▶ **TO DO**
Could you copy every line of the data that contains the word "import"?

*** Block opens ***

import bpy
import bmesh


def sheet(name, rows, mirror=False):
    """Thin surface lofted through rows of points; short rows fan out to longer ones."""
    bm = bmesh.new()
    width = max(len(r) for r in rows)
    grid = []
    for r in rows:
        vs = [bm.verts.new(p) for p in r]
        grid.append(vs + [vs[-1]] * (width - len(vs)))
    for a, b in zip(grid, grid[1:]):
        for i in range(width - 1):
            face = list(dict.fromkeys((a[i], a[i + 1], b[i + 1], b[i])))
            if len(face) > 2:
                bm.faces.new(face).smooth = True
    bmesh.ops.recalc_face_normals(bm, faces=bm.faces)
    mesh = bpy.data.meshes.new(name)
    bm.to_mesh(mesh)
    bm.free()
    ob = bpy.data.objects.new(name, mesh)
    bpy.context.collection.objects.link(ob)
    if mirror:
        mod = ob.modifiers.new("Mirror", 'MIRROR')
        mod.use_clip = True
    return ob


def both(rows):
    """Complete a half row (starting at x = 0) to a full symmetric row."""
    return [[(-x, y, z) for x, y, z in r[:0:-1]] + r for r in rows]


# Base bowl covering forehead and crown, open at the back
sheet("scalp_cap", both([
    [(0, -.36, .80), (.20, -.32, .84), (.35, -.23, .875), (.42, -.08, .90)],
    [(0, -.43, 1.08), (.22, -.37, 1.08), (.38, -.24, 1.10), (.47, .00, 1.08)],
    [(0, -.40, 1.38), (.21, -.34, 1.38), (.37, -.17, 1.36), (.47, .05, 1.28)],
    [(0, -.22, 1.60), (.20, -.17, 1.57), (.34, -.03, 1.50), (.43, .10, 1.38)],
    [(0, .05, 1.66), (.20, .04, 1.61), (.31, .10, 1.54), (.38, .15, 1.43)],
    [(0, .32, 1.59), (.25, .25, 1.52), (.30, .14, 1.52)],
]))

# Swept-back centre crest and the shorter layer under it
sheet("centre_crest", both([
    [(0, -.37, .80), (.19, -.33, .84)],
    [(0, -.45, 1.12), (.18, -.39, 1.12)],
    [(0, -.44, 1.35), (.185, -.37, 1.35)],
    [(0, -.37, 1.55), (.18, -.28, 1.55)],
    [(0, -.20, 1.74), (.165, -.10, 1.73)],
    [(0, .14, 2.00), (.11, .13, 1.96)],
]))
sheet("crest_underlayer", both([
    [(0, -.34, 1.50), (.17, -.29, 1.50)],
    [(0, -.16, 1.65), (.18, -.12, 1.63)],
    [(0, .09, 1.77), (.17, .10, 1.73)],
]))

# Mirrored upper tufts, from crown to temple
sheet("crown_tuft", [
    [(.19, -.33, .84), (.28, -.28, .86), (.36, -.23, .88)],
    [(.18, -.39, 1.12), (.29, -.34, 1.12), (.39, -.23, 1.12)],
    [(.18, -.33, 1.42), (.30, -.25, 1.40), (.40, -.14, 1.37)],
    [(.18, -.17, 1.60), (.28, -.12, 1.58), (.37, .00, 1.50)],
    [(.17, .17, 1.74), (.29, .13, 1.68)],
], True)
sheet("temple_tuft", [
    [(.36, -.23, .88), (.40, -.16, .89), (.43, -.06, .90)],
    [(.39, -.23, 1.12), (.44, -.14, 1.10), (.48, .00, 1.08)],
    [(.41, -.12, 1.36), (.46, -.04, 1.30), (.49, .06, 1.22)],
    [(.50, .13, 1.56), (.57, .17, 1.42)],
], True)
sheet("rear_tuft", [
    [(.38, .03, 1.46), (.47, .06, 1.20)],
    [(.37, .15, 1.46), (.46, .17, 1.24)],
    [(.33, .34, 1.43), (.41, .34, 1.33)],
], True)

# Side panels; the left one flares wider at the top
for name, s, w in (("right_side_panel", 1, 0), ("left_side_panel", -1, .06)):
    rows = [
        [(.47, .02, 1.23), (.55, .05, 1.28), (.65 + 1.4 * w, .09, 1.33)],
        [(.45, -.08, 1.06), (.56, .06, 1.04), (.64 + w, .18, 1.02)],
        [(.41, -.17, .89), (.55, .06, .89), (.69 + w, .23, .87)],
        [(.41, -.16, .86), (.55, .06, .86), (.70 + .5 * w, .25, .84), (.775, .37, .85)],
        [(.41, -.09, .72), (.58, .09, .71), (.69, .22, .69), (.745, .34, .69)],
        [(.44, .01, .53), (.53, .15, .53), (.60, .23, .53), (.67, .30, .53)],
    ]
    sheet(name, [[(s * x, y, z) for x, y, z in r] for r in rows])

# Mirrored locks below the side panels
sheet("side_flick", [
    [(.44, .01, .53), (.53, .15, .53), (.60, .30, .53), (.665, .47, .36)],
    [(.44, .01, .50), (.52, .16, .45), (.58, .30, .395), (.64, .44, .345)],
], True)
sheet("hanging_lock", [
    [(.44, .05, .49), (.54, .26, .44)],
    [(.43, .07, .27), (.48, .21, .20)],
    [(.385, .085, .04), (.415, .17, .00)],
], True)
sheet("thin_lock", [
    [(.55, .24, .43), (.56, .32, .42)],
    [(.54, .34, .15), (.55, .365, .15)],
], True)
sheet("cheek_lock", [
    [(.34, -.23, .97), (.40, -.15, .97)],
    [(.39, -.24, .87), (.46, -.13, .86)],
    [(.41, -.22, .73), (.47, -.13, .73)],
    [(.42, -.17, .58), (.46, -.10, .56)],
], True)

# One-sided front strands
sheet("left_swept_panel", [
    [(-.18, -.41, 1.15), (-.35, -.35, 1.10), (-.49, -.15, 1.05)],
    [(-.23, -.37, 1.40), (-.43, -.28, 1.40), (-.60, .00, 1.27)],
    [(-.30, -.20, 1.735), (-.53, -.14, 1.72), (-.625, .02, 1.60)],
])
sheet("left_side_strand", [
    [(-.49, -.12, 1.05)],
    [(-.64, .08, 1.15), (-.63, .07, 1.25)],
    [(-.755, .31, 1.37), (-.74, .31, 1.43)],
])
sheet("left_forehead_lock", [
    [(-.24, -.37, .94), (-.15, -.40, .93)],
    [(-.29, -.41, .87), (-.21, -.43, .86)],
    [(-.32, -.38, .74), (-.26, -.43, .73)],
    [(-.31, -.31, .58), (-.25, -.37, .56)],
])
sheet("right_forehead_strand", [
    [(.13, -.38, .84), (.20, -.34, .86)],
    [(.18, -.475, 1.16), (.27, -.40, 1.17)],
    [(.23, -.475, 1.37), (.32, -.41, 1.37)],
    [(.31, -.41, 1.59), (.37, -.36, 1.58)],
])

*** Block closes ***
*** Block opens ***

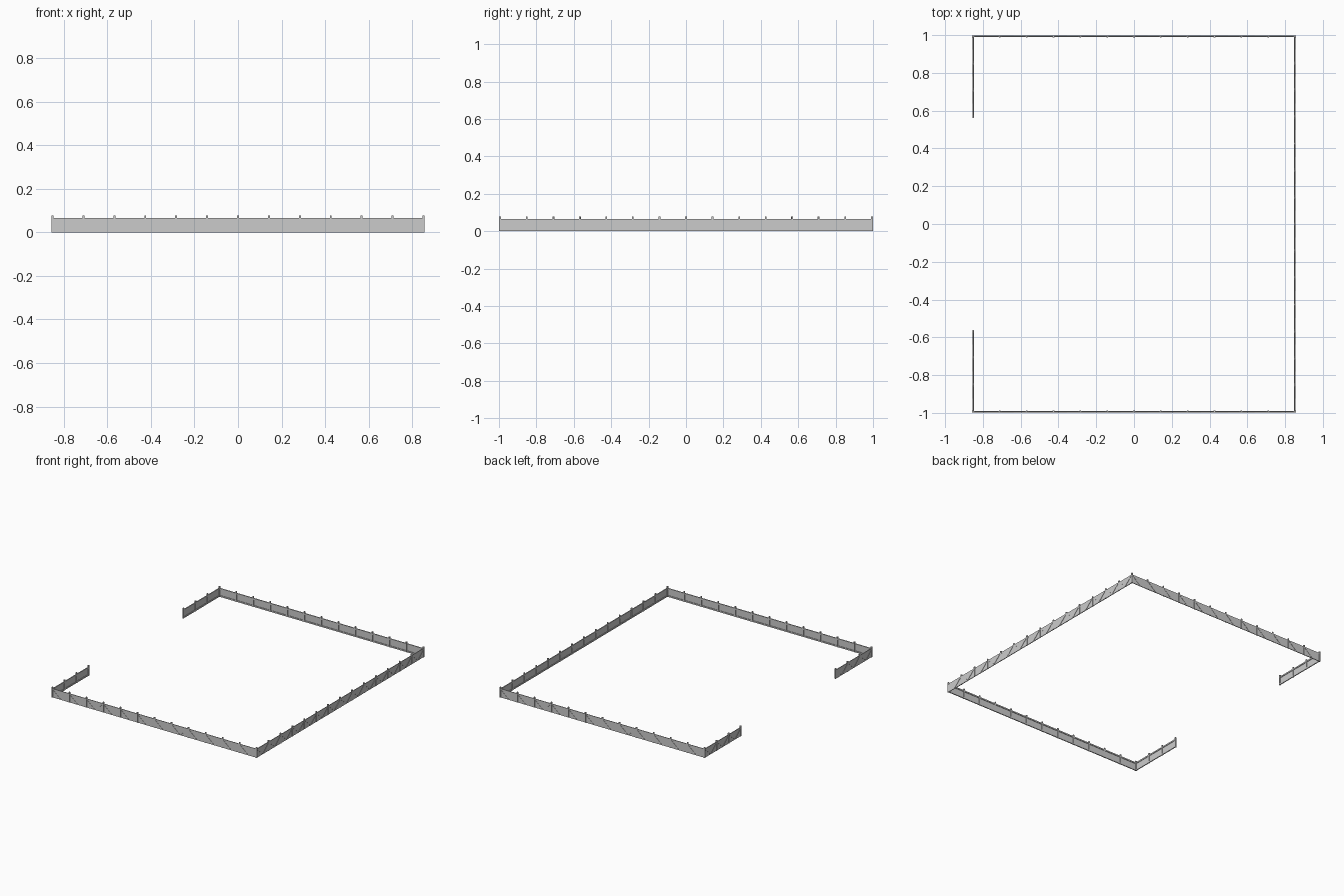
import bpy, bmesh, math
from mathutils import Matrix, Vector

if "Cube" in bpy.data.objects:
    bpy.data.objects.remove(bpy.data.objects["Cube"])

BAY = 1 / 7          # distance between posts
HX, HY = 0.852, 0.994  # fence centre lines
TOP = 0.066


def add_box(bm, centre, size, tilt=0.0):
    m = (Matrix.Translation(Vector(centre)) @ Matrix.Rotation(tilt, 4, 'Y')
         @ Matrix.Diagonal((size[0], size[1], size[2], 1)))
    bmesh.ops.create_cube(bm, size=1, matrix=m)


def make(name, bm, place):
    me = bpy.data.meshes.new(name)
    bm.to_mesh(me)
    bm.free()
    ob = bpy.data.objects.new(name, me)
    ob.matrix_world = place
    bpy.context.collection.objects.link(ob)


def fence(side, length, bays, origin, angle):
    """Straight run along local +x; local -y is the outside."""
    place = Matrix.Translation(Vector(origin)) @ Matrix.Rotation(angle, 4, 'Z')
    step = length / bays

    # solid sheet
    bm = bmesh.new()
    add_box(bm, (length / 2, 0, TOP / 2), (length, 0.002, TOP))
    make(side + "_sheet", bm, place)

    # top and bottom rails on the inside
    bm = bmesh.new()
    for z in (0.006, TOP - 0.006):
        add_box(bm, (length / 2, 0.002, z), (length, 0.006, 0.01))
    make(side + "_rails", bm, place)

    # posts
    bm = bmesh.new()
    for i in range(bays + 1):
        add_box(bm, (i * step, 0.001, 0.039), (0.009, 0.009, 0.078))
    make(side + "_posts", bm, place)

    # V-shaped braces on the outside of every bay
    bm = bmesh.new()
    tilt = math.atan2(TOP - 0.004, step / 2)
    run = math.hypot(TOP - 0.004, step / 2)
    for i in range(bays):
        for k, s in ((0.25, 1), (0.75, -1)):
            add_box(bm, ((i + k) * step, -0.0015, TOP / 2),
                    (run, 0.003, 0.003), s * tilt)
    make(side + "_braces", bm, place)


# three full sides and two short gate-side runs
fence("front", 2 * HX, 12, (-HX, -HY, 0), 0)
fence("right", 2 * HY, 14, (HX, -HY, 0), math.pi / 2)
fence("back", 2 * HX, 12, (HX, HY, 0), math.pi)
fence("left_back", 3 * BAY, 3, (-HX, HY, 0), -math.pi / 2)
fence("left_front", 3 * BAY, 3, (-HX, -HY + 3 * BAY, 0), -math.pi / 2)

*** Block closes ***
*** Block opens ***

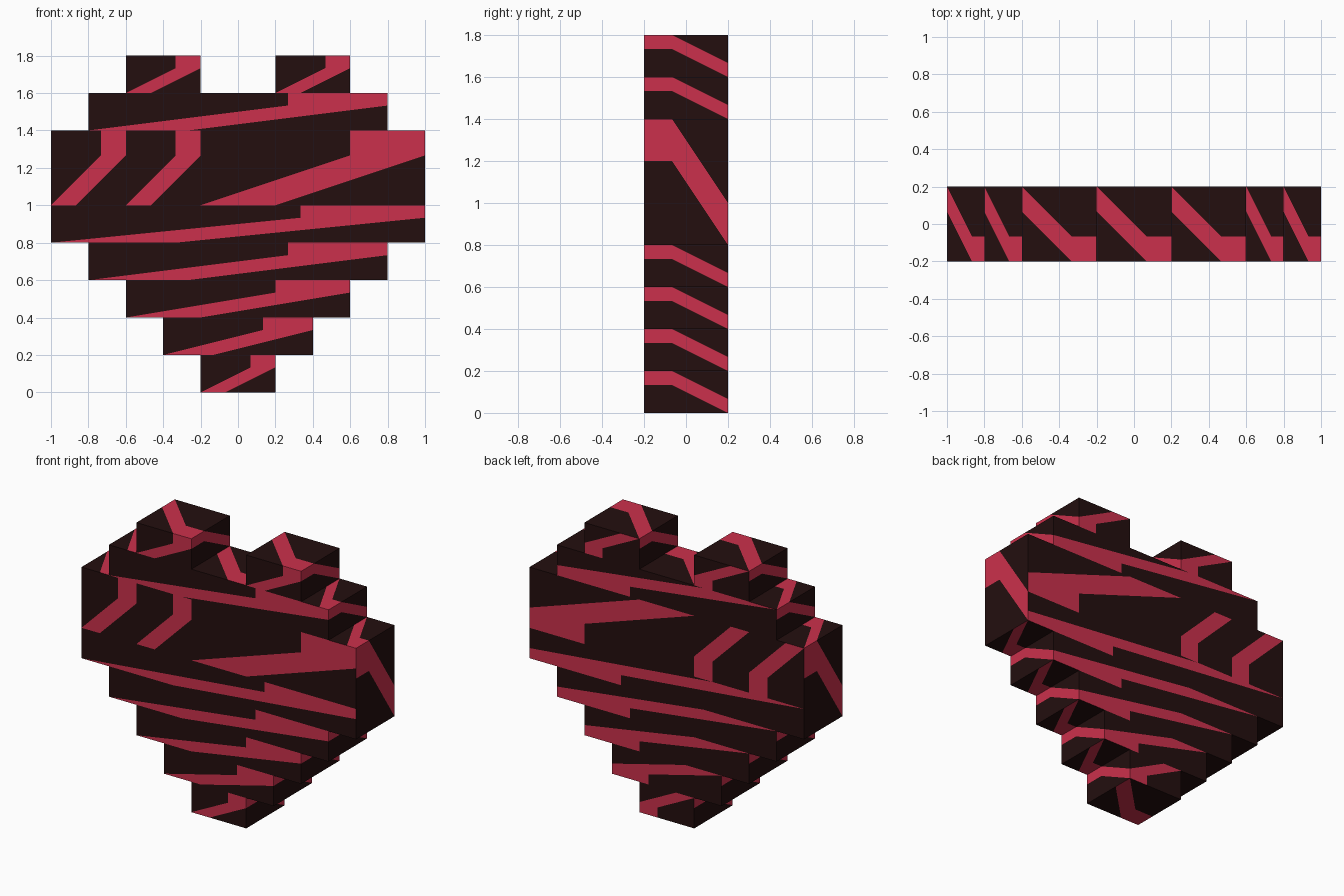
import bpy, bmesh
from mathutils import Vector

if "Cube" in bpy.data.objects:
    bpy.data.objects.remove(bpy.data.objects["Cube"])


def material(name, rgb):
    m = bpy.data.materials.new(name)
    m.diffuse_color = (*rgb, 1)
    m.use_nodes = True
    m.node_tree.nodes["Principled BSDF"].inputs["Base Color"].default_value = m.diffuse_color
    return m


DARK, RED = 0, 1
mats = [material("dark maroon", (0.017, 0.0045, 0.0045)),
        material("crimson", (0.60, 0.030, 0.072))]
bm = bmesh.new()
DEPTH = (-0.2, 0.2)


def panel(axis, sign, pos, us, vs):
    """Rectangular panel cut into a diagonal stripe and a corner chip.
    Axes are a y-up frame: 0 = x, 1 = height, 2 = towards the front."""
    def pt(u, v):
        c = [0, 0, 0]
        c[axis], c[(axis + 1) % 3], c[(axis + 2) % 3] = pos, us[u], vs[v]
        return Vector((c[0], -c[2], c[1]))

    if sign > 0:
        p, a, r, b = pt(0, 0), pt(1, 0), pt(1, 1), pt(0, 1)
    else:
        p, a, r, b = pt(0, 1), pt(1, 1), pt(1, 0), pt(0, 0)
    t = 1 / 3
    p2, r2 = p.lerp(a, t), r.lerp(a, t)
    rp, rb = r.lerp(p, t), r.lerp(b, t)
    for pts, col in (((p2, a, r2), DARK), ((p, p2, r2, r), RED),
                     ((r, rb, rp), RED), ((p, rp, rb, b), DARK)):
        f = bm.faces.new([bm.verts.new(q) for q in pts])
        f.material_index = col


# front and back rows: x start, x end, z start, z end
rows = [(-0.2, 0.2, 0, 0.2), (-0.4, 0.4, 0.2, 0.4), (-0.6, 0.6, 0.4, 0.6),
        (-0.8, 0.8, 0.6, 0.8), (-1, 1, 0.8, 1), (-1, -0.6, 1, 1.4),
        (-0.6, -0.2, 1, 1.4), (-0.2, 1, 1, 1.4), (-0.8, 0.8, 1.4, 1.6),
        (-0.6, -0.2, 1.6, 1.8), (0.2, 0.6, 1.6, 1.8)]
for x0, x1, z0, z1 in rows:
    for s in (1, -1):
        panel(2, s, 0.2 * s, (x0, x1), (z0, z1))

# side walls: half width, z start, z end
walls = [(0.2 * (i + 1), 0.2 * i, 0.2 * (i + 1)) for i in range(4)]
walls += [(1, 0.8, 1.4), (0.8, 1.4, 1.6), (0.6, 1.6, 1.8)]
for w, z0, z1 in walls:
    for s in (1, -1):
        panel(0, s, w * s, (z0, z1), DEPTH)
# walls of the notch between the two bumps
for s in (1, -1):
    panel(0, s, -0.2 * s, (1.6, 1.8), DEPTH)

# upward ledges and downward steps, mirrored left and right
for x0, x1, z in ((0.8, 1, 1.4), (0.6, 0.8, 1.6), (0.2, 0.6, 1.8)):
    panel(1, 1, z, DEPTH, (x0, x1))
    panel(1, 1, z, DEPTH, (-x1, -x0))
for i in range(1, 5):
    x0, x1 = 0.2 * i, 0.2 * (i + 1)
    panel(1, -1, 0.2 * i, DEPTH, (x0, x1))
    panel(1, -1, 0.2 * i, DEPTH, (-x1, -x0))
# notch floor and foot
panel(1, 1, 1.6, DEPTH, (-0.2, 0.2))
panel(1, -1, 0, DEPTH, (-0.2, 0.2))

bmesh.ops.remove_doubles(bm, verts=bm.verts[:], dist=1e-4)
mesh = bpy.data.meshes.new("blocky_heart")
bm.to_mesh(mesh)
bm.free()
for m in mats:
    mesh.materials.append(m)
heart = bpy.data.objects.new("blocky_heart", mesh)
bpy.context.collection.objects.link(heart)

*** Block closes ***

▶ **RESULT**
import bpy
import bmesh
import bpy, bmesh, math
from mathutils import Matrix, Vector
import bpy, bmesh
from mathutils import Vector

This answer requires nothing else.